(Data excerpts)
++++++++++

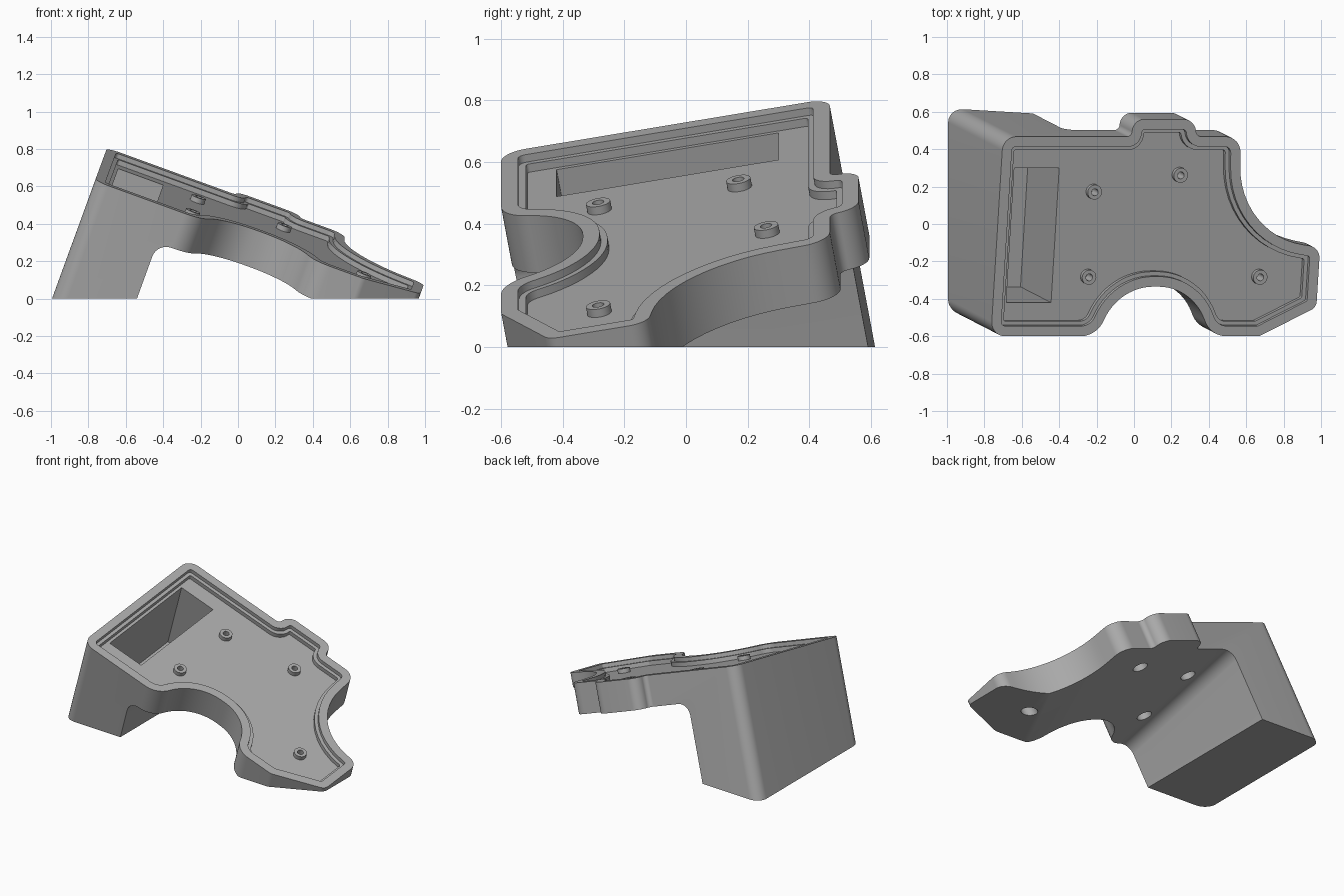
import bpy, bmesh, math
from mathutils import Vector, Matrix

cube = bpy.data.objects.get("Cube")
if cube:
    bpy.data.objects.remove(cube)

# One plain grey plastic
grey = bpy.data.materials.new("grey plastic")
grey.use_nodes = True
colour = (0.4, 0.4, 0.4, 1)
grey.diffuse_color = colour
grey.node_tree.nodes["Principled BSDF"].inputs["Base Color"].default_value = colour

# Tilted frame of the top face: u across, v back, w up out of the face
tilt = (Matrix.Translation((0, 0, 0.464))
        @ Matrix.Rotation(math.radians(20), 4, 'Y')
        @ Matrix.Rotation(math.radians(10), 4, 'X'))
U, V, W = (tilt.col[i].to_3d() for i in range(3))


def to_plane(x, y, w=0.0):
    """Plan position (x, y) at depth w to tilted (u, v)."""
    v = (y - W.y * w) / V.y
    return Vector(((x - V.x * v - W.x * w) / U.x, v))


def inset(corners, d):
    """Move each edge of a counter-clockwise outline inward by d."""
    out = []
    for i, (p, r) in enumerate(corners):
        a = (p - corners[i - 1][0]).normalized()
        b = (corners[(i + 1) % len(corners)][0] - p).normalized()
        na, nb = Vector((-a.y, a.x)), Vector((-b.y, b.x))
        convex = a.x * b.y - a.y * b.x > 0
        out.append((p + (na + nb) * d / (1 + na.dot(nb)),
                    max(r - d, 0.012) if convex else r + d))
    return out


def fillet(corners, steps=12):
    """Round every corner, shrinking radii that do not fit their edges."""
    n = len(corners)
    pts = [c[0] for c in corners]
    dirs = [(pts[(i + 1) % n] - pts[i]).normalized() for i in range(n)]
    turn = [dirs[i - 1].angle_signed(dirs[i]) for i in range(n)]
    t = [corners[i][1] * math.tan(abs(turn[i]) / 2) for i in range(n)]
    scale = [1.0] * n
    for i in range(n):
        j = (i + 1) % n
        fit = 0.98 * (pts[j] - pts[i]).length / max(t[i] + t[j], 1e-6)
        scale[i], scale[j] = min(scale[i], fit), min(scale[j], fit)
    out = []
    for i in range(n):
        if t[i] < 1e-6:
            out.append(pts[i])
            continue
        s = t[i] * scale[i]
        r = s / math.tan(abs(turn[i]) / 2)
        start, end = pts[i] - dirs[i - 1] * s, pts[i] + dirs[i] * s
        to_centre = ((start + end) / 2 - pts[i]).normalized()
        centre = pts[i] + to_centre * math.hypot(r, s)
        a, b = start - centre, end - centre
        sweep = a.angle_signed(b)
        for k in range(steps + 1):
            q = -sweep * k / steps
            out.append(centre + Matrix.Rotation(q, 2) @ a)
    return out


def make(name, points, direction):
    """Solid from a planar loop of world points pushed along a vector."""
    bm = bmesh.new()
    face = bm.faces.new([bm.verts.new(p) for p in points])
    ext = bmesh.ops.extrude_face_region(bm, geom=[face])
    moved = [g for g in ext["geom"] if isinstance(g, bmesh.types.BMVert)]
    bmesh.ops.translate(bm, verts=moved, vec=direction)
    bmesh.ops.recalc_face_normals(bm, faces=bm.faces)
    mesh = bpy.data.meshes.new(name)
    bm.to_mesh(mesh)
    bm.free()
    mesh.materials.append(grey)
    obj = bpy.data.objects.new(name, mesh)
    bpy.context.collection.objects.link(obj)
    return obj


def plate(name, outline, w0, w1):
    return make(name, [tilt @ Vector((p.x, p.y, w0)) for p in outline], W * (w1 - w0))


def disc(name, centre, radius, w0, w1, sides=32):
    ring = [centre + radius * Vector((math.cos(a), math.sin(a)))
            for a in (math.tau * k / sides for k in range(sides))]
    return plate(name, ring, w0, w1)


def combine(body, tool, operation):
    """Apply a boolean to the body and drop the tool."""
    tool.hide_render = True
    mod = body.modifiers.new("boolean", 'BOOLEAN')
    mod.operation, mod.object, mod.solver = operation, tool, 'EXACT'
    bpy.context.view_layer.update()
    graph = bpy.context.evaluated_depsgraph_get()
    mesh = bpy.data.meshes.new_from_object(body.evaluated_get(graph))
    body.modifiers.clear()
    body.data = mesh
    bpy.data.objects.remove(tool)


# Case outline in plan: x, y, corner radius, counter-clockwise
plan = [
    (-0.765, -0.60, 0.08), (-0.20, -0.60, 0.14),
    (-0.08, -0.335, 0.30), (0.31, -0.335, 0.30), (0.41, -0.60, 0.14),
    (0.67, -0.60, 0.06), (0.975, -0.445, 0.05), (0.995, -0.125, 0.07),
    (0.565, -0.06, 0.45), (0.57, 0.467, 0.09),
    (0.335, 0.467, 0.035), (0.325, 0.56, 0.08),
    (-0.005, 0.56, 0.08), (-0.012, 0.467, 0.035), (-0.70, 0.467, 0.075),
]
outline = [(to_plane(x, y), r) for x, y, r in plan]
FLOOR, UNDER = -0.054, -0.2

# Case body, hanging square to the tilted top
case = plate("case", fillet(outline), 0, -1.3)

# Clear the underside, leaving the tall block at the left
profile = [(Vector(p), r) for p, r in (((-0.349, -3), 0), ((3, -3), 0),
                                       ((3, UNDER), 0), ((-0.349, UNDER), 0.08))]
combine(case, make("under_cutter", [tilt @ Vector((p.x, -2, p.y)) for p in fillet(profile)],
                   V * 4), 'DIFFERENCE')

# Flat foot on the ground
combine(case, make("ground_cutter", [(-3, -3, 0), (3, -3, 0), (3, 3, 0), (-3, 3, 0)],
                   Vector((0, 0, -3))), 'DIFFERENCE')

# Stepped lid recess, then the tray
combine(case, plate("lid_cutter", fillet(inset(outline, 0.055)), -0.026, 0.1), 'DIFFERENCE')
combine(case, plate("tray_cutter", fillet(inset(outline, 0.077)), FLOOR, 0.1), 'DIFFERENCE')

# Deep well in the block
well = [Vector(p) for p in ((-0.68, -0.436), (-0.425, -0.436), (-0.425, 0.295), (-0.68, 0.295))]
combine(case, plate("well_cutter", well, FLOOR - 0.485, 0.0), 'DIFFERENCE')

# Standoffs with screw holes and counterbores below
for x, y in ((-0.21, 0.17), (0.25, 0.26), (-0.24, -0.285), (0.675, -0.285)):
    spot = to_plane(x, y, -0.028)
    combine(case, disc("standoff", spot, 0.04, FLOOR - 0.02, -0.026), 'UNION')
    combine(case, disc("screw_cutter", spot, 0.019, -0.6, 0.1), 'DIFFERENCE')
    combine(case, disc("bore_cutter", spot, 0.048, -0.6, -0.115), 'DIFFERENCE')

# Smooth curves, sharp edges
bpy.ops.object.select_all(action='DESELECT')
case.select_set(True)
bpy.context.view_layer.objects.active = case
bpy.ops.object.shade_smooth_by_angle(angle=math.radians(25))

++++++++++

THE TASK: Look above for the line with "face = bm.faces.new([bm.verts.new(p)" and the line with "mesh = bpy.data.meshes.new(name)". Retype those two lines and every line between them exactly, adding nothing.

SOLUTION BELOW:
    face = bm.faces.new([bm.verts.new(p) for p in points])
    ext = bmesh.ops.extrude_face_region(bm, geom=[face])
    moved = [g for g in ext["geom"] if isinstance(g, bmesh.types.BMVert)]
    bmesh.ops.translate(bm, verts=moved, vec=direction)
    bmesh.ops.recalc_face_normals(bm, faces=bm.faces)
    mesh = bpy.data.meshes.new(name)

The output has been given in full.